JSNA topic report: children and young people

15. Considerations and recommendations for Health and Wellbeing Board and Commissioners

Suggestions and recommendations for action were collated both directly from stakeholders engaged in interviews and surveys and from the analysis carried out for this report.

These were presented according to themes as identified in the qualitative study, although there was overlap between themes. They were further categorised as either strategic or operational and it would be worth considering which group each recommendation falls into.

A full list of the recommendations is available in the full needs assessment and also available on request.


These were suggestions and recommendations that would typically require new policy or changes to policy and/or new investment or changes to existing investment profiles.

They would be longer-term aspirations and could cross services.
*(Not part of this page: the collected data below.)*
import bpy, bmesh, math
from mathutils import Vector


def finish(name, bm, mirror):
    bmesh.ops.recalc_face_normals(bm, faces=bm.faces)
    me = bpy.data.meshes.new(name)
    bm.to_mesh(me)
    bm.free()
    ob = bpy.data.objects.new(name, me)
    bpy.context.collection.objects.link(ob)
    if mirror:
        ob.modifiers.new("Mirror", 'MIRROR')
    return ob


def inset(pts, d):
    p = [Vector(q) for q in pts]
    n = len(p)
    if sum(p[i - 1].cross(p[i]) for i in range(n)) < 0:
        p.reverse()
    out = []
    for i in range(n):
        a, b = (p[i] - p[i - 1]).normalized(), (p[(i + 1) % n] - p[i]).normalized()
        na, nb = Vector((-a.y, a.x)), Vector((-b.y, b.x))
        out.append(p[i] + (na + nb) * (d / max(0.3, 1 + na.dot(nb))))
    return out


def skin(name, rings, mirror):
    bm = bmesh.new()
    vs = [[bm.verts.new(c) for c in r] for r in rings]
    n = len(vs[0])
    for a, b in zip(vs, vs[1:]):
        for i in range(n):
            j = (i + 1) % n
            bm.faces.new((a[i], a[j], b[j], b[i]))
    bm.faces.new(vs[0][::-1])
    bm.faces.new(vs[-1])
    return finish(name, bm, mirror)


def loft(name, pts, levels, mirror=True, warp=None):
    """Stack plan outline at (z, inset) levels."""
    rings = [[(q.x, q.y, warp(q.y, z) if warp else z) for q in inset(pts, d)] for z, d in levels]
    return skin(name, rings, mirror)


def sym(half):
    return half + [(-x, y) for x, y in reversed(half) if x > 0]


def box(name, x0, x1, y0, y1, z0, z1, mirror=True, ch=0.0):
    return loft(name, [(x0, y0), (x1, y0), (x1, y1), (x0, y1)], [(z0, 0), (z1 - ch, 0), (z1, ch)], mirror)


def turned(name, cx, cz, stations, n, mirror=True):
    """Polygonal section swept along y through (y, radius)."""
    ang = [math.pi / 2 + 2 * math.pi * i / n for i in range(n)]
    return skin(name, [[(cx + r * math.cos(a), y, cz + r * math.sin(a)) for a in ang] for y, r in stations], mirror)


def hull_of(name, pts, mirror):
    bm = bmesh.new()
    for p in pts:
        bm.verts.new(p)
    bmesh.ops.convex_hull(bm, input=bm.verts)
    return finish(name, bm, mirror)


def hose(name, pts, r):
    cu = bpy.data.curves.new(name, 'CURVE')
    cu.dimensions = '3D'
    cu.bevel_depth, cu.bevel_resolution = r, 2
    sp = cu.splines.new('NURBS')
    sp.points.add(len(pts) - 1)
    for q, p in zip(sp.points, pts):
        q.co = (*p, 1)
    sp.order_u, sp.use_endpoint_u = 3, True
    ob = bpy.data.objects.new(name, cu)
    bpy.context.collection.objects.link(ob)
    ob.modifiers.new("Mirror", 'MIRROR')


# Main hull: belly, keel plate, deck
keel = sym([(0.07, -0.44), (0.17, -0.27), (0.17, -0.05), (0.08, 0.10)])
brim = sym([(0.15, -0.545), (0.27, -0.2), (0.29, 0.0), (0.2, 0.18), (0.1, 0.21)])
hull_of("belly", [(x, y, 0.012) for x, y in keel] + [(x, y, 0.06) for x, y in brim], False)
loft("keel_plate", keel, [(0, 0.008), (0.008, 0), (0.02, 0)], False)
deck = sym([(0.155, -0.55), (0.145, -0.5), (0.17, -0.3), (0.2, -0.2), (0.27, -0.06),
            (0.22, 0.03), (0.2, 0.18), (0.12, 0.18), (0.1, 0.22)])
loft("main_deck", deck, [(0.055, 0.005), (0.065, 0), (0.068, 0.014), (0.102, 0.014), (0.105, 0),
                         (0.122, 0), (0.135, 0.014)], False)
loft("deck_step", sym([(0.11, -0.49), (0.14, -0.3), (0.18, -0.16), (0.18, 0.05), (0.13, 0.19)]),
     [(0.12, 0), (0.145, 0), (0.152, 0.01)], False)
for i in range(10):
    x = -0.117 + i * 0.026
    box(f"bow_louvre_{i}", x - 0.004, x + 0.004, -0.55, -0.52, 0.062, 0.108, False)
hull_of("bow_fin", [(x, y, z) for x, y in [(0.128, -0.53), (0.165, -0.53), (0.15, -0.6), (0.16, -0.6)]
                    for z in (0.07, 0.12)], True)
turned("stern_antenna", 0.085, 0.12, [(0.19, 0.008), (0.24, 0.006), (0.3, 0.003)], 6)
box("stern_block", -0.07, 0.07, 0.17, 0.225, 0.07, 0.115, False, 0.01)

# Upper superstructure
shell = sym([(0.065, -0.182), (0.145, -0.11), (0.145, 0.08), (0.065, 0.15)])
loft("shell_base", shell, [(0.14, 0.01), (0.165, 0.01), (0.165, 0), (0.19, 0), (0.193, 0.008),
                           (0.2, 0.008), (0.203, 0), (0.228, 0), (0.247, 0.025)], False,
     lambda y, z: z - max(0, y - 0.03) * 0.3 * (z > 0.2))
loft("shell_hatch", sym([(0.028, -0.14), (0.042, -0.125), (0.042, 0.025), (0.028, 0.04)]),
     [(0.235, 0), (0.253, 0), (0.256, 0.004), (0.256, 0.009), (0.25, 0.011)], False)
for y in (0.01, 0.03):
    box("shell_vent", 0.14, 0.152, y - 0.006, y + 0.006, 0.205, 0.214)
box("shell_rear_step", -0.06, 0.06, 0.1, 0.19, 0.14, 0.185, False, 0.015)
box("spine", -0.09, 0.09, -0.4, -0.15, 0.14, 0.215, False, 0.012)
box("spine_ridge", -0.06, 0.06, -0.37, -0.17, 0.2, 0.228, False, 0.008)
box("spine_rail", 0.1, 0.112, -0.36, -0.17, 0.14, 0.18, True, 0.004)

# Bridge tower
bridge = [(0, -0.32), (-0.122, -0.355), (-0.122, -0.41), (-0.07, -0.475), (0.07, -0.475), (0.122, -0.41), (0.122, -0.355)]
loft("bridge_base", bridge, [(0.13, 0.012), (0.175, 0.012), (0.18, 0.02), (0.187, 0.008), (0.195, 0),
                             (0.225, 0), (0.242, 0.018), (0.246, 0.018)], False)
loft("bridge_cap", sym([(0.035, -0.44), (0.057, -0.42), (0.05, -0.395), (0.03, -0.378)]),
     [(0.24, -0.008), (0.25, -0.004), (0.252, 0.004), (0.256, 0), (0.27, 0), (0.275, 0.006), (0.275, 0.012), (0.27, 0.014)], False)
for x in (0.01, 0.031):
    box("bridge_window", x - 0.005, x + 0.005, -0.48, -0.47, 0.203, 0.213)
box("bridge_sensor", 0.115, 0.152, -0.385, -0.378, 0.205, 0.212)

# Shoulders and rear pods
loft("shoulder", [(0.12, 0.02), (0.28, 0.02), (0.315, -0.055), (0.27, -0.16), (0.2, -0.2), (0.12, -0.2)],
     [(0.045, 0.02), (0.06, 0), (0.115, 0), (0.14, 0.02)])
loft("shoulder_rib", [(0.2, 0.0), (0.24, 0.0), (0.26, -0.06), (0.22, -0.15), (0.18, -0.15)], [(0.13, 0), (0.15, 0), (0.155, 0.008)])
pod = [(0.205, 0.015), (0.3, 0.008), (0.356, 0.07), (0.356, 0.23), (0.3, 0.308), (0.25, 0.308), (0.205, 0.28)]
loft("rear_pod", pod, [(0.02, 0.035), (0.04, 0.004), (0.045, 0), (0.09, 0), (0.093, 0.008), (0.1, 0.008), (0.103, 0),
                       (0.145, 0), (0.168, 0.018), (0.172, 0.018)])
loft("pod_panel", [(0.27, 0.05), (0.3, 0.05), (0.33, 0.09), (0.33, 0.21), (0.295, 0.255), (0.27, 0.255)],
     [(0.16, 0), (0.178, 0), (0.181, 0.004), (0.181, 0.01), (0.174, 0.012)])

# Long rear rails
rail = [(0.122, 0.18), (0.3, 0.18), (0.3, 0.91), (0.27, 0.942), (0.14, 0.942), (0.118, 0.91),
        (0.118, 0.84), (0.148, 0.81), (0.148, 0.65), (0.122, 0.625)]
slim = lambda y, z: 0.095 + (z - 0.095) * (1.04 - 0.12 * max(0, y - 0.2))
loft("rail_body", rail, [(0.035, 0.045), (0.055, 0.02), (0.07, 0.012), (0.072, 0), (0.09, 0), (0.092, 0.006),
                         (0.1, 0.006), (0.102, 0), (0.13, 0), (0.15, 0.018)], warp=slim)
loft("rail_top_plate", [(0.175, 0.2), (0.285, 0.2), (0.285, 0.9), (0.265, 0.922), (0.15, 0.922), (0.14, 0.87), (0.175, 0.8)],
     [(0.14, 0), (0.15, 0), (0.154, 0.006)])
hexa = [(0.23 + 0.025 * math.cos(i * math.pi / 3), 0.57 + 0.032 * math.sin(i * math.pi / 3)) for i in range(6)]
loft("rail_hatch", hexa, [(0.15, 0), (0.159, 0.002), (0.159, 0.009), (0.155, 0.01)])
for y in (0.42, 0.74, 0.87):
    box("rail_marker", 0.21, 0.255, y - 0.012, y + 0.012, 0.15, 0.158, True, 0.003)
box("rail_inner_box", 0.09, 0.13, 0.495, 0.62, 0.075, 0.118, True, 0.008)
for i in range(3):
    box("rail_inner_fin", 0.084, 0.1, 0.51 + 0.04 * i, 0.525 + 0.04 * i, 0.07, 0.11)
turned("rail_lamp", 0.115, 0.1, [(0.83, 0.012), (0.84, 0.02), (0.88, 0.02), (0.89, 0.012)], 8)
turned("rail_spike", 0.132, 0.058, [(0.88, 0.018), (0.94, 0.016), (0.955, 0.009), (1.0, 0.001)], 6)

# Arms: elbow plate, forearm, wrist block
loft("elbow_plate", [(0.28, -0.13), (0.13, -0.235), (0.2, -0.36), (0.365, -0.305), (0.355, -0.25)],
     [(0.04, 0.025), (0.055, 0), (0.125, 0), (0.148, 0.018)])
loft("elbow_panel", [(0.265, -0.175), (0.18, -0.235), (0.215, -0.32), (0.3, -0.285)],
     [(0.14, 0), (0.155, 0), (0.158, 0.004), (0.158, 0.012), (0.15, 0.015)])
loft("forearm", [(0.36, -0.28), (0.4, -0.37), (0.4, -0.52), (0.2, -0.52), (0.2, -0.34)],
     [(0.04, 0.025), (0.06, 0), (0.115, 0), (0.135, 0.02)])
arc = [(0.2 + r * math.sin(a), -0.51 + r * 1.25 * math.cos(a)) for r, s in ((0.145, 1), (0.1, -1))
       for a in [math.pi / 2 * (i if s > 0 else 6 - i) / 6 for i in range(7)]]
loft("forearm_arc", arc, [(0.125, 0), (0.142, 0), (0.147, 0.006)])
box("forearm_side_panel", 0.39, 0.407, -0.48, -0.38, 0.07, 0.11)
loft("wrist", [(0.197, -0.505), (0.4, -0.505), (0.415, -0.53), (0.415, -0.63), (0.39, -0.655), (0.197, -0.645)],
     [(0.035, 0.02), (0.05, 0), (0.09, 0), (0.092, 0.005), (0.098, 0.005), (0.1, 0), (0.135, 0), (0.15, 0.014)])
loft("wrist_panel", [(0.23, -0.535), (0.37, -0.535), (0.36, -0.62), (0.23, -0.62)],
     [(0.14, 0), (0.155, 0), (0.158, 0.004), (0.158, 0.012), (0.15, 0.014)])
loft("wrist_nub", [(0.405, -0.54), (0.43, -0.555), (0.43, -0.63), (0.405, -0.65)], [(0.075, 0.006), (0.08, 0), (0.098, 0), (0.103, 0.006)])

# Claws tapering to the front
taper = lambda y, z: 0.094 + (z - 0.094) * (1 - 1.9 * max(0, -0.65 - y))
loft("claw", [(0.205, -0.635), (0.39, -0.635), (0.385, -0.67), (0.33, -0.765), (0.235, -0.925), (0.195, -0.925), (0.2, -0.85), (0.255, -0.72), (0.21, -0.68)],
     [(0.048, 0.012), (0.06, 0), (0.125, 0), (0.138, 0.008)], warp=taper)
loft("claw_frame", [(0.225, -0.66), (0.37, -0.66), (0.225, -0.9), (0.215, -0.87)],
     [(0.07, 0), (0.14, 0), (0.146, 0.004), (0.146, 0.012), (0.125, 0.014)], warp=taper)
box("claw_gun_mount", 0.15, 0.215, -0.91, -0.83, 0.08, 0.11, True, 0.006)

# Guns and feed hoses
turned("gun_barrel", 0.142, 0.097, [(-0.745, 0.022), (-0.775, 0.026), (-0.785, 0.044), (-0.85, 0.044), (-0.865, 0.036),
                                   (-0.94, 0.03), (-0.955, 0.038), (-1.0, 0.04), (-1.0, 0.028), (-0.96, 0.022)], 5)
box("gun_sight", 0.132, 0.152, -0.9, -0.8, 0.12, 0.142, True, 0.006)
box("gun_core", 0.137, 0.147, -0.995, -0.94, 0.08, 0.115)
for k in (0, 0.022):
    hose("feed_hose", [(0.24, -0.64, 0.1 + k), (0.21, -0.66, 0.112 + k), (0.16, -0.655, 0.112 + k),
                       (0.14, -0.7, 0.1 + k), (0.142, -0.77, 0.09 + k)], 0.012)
Strategic recommendations would usually be decided at board/executive committee level.


These were suggestions and recommendations that related to existing services and would require a change or addition to an existing service model.

Any investment would likely to be minimal and usually within the discretion of the service in question. They would likely be service-specific, short-term and decided at internal service meetings.


Recommendations included:

  • an increased national focus on the recruitment of staff in a variety of roles such as Health Visiting, School Nursing, Community Paediatrics and others as well as increased local recruitment of staff e.g. CAMHS Buddies- alternative avenues for recruitment need to be explored e.g. providing apprenticeships or more opportunities for student Health Visitors
  • as well as recruitment, a greater emphasis on the retention of staff is needed by providing opportunities for development, training opportunities and career progression
  • identifying alternative mental health support offers outside of CAHMS e.g. education for parents, mental health support teams and the training of existing clinical staff to provide counselling
  • co-location of services to support joint working/integration and also to provide CYP and parents with a single point of access. This may require a review of current estates arrangements
  • continued use of digital and virtual means of communication but not to the exclusion of face-to- face appointments, particularly where safeguarding, digital exclusion and increased isolation might be issues
  • supporting and promoting the resilience of CYP and their parents by encouraging opportunities for community socialisation, increased training for parents as to how to identify and manage low mood and anxiety
  • greater collaboration and input is needed from communities e.g. services aiming to collect feedback from culturally diverse groups to ensure and identify new ways to increase service accessibility and equity